On Uber and IT Infrastructure
Uber is doing their part to disrupt an industry that hasn’t seen much innovation in decades. And for cities whose public transportation is only moderately effective, the change cannot come fast enough. But what is Uber actually providing? And based on that, what are they competing for?
With any ride service, the temptation is to think of the business primarily as shuttling people to and fro. Accordingly, people building out this type of business have focused on adding ride capacity. For cab companies, this meant adding additional vehicles. Cab drivers are basically renting the cabs from the owners. For cab companies, the business more closely approximates property rental than anything else. And given the wages for drivers and the general way they are treated, it is probably not a surprise that cab owners have a reputation not unlike slumlords.
So you take an industry that is generally reviled in many major cities (New York stands out as an exception here) and you fail to really evolve the business model for decades, and you end up with something that is ripe for disruption.
Enter Uber. But what is Uber really doing?
They aren’t going out and buying a fleet of cars like the cab companies and black car services that have cropped up. Uber is really not about transportation. What they have done is create a clever way to identify available capacity in the system, and then deploy that capacity as needed.
If you look at where Uber is most successful, it is in cities where cab service is dreadful. By dreadful, I mean that it is difficult to get a cab in a timely fashion. Take San Francisco, for instance. Getting a cab in SF can be nigh impossible. Even when you call central dispatchers, wait times can be atrocious. And if you are trying to use a cab on a high-volume night, you are better off packing some comfortable shoes and hoofing it around the city. For San Francisco, Uber represents a painless way to get just-in-time delivery of a ride service.
Because Uber’s business is around discovery and redeployment of capacity, the real competition for Uber is not for fares. To scale their business, they need access to more fluid ride capacity. The more capacity they have in the system, the better their deployment service. They can extend their reach and shorten the time-to-wait for a ride service. This means that the real fight Uber needs to win is the one for drivers. It’s not the cab companies so much as the other ride sharing services (like Lyft) that threaten to cap Uber’s ability to add additional capacity.
So what does this have to do with IT infrastructure?
IT infrastructure generally (and data centers in particular) are about providing resources to satisfy application or tenant workload requirements. The capacity required takes three general forms: compute, storage, and networking.

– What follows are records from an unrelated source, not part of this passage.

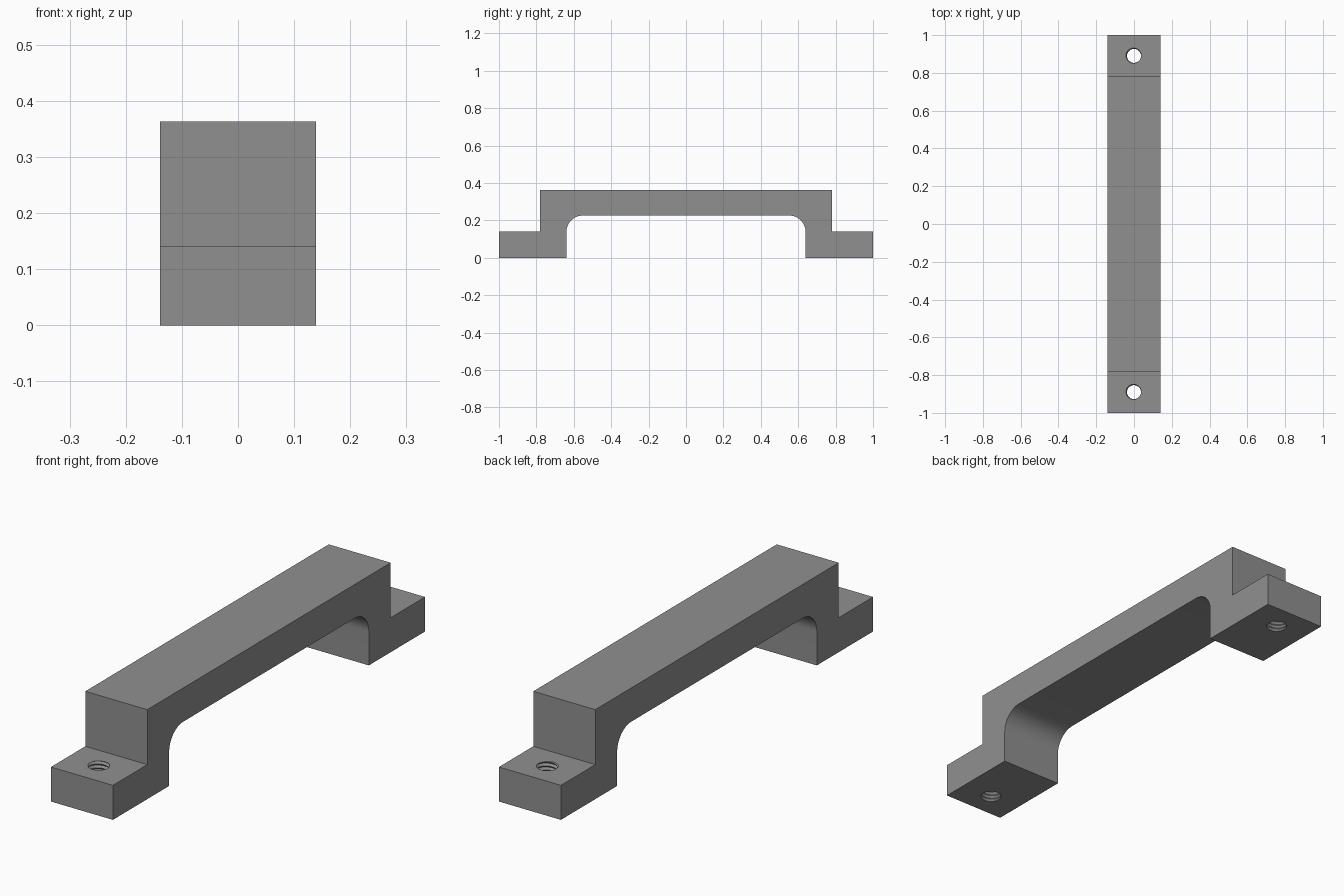
import bpy, bmesh, math
from mathutils import Vector

if "Cube" in bpy.data.objects:
    bpy.data.objects.remove(bpy.data.objects["Cube"])

HALF_W = 0.139       # half the bar width
FOOT_H = 0.14        # foot thickness
TOP = 0.363          # full height
PITCH, R_MINOR, R_MAJOR = 0.016, 0.037, 0.044

grey = bpy.data.materials.new("grey metal")
grey.diffuse_color = (0.28, 0.28, 0.28, 1)
grey.use_nodes = True
grey.node_tree.nodes["Principled BSDF"].inputs["Base Color"].default_value = grey.diffuse_color


def mesh_object(name, bm):
    bmesh.ops.recalc_face_normals(bm, faces=bm.faces)
    mesh = bpy.data.meshes.new(name)
    bm.to_mesh(mesh)
    bm.free()
    mesh.materials.append(grey)
    ob = bpy.data.objects.new(name, mesh)
    bpy.context.collection.objects.link(ob)
    return ob


def handle_body():
    # Half of the side profile: inner arch with a rounded corner, leg and foot
    arch_y, arch_z, r = 0.64, 0.226, 0.09
    half = []
    for i in range(17):
        a = math.pi / 2 * (1 - i / 16)
        half.append((arch_y - r + r * math.cos(a), arch_z - r + r * math.sin(a)))
    half += [(arch_y, 0), (1, 0), (1, FOOT_H), (0.78, FOOT_H), (0.78, TOP)]
    profile = half + [(-y, z) for y, z in reversed(half)]
    bm = bmesh.new()
    face = bm.faces.new([bm.verts.new((-HALF_W, y, z)) for y, z in profile])
    ext = bmesh.ops.extrude_face_region(bm, geom=[face])
    moved = [v for v in ext["geom"] if isinstance(v, bmesh.types.BMVert)]
    bmesh.ops.translate(bm, verts=moved, vec=(2 * HALF_W, 0, 0))
    return mesh_object("pull_handle", bm)


def thread_cutter(y):
    # Solid screw made of an inner and an outer helix, closed by pointed ends
    n, turns, z0 = 24, 13, -0.035
    bm = bmesh.new()

    def helix(radius, lift, count):
        return [bm.verts.new((radius * math.cos(2 * math.pi * s / n),
                              y + radius * math.sin(2 * math.pi * s / n),
                              z0 + lift + PITCH * s / n)) for s in range(count)]

    root = helix(R_MINOR, 0, turns * n + 1)
    crest = helix(R_MAJOR, PITCH / 2, (turns - 1) * n + 1)
    for s in range(len(crest) - 1):
        bm.faces.new((root[s], root[s + 1], crest[s + 1], crest[s]))
        bm.faces.new((crest[s], crest[s + 1], root[s + n + 1], root[s + n]))
    z_end = z0 + PITCH * turns
    rim = [e for e in bm.edges if e.is_boundary]
    tips = (bm.verts.new((0, y, z0 - 0.02)), bm.verts.new((0, y, z_end + 0.02)))
    for e in rim:
        a, b = e.verts
        low = (a.co.z + b.co.z) / 2 < (z0 + z_end) / 2
        bm.faces.new((a, b, tips[0] if low else tips[1]))
    return mesh_object("screw_hole_cutter", bm)


handle = handle_body()
bpy.context.view_layer.objects.active = handle
handle.select_set(True)

# Threaded screw hole through each foot
for y in (-0.89, 0.89):
    cutter = thread_cutter(y)
    cutter.hide_render = True
    mod = handle.modifiers.new("screw_hole", "BOOLEAN")
    mod.operation = "DIFFERENCE"
    mod.solver = "EXACT"
    mod.object = cutter
    bpy.ops.object.modifier_apply(modifier=mod.name)
    bpy.data.objects.remove(cutter)

bpy.ops.object.shade_smooth_by_angle(angle=math.radians(30))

The objective is not merely providing some aggregate capacity but rather pairing that capacity with a specific demand. And as cloud continues to grow, it is increasingly about providing just-in-time delivery of that capacity.
On the compute and storage side, we have solved a big part of this challenge. Virtualization essentially frees up compute resources, which means that application workloads can be satisfied as-needed through application portability. If you need additional horsepower, you launch a new application instance on a VM that resides on some server with capacity to give. In this context, the dispatching of available capacity is moving the application workload to a server. And tools like DRS allow for the definition of resource pools that can then be allocated as needed.
But what about the networking side?
To date, the networking world has evolved in much the same way as the cab companies. The game has always been about adding addition cabs to the fleet (more capacity to the network). And while we can use monitoring tools to determine where capacity is not being fully utilized, there is no simple means of dispatching that capacity to where it is needed. Additionally, even the tools we have to shape paths are not particularly well-suited for providing just-in-time capacity.
There is an opportunity in the networking space to move in this direction. SDN as a movement provides a couple of tools that are architecturally necessary if this is to become a reality. A central controller is a logical way to locate available capacity. With a global view of the network as a resource, the controller is in a unique position to see how the physical transport is actually being used.
But imagine using Uber if it only told you where the available cars were but could not dispatch them to you. Without performing both actions – locating and dispatching – the service is incomplete. So it is in networking. Knowing where capacity resides is interesting but not terribly useful. The network needs the ability to dispatch that capacity to suit the applications. And one final point, whether dispatching occurs in the moment or at a scheduled time is dependent on the needs of the customers (applications or tenants, in this case).
Ultimately, what Uber is doing is actually quite impressive. But there is subtlety in the strategy and the innovation. The whole of IT might be able to learn a bit from Uber’s creativity.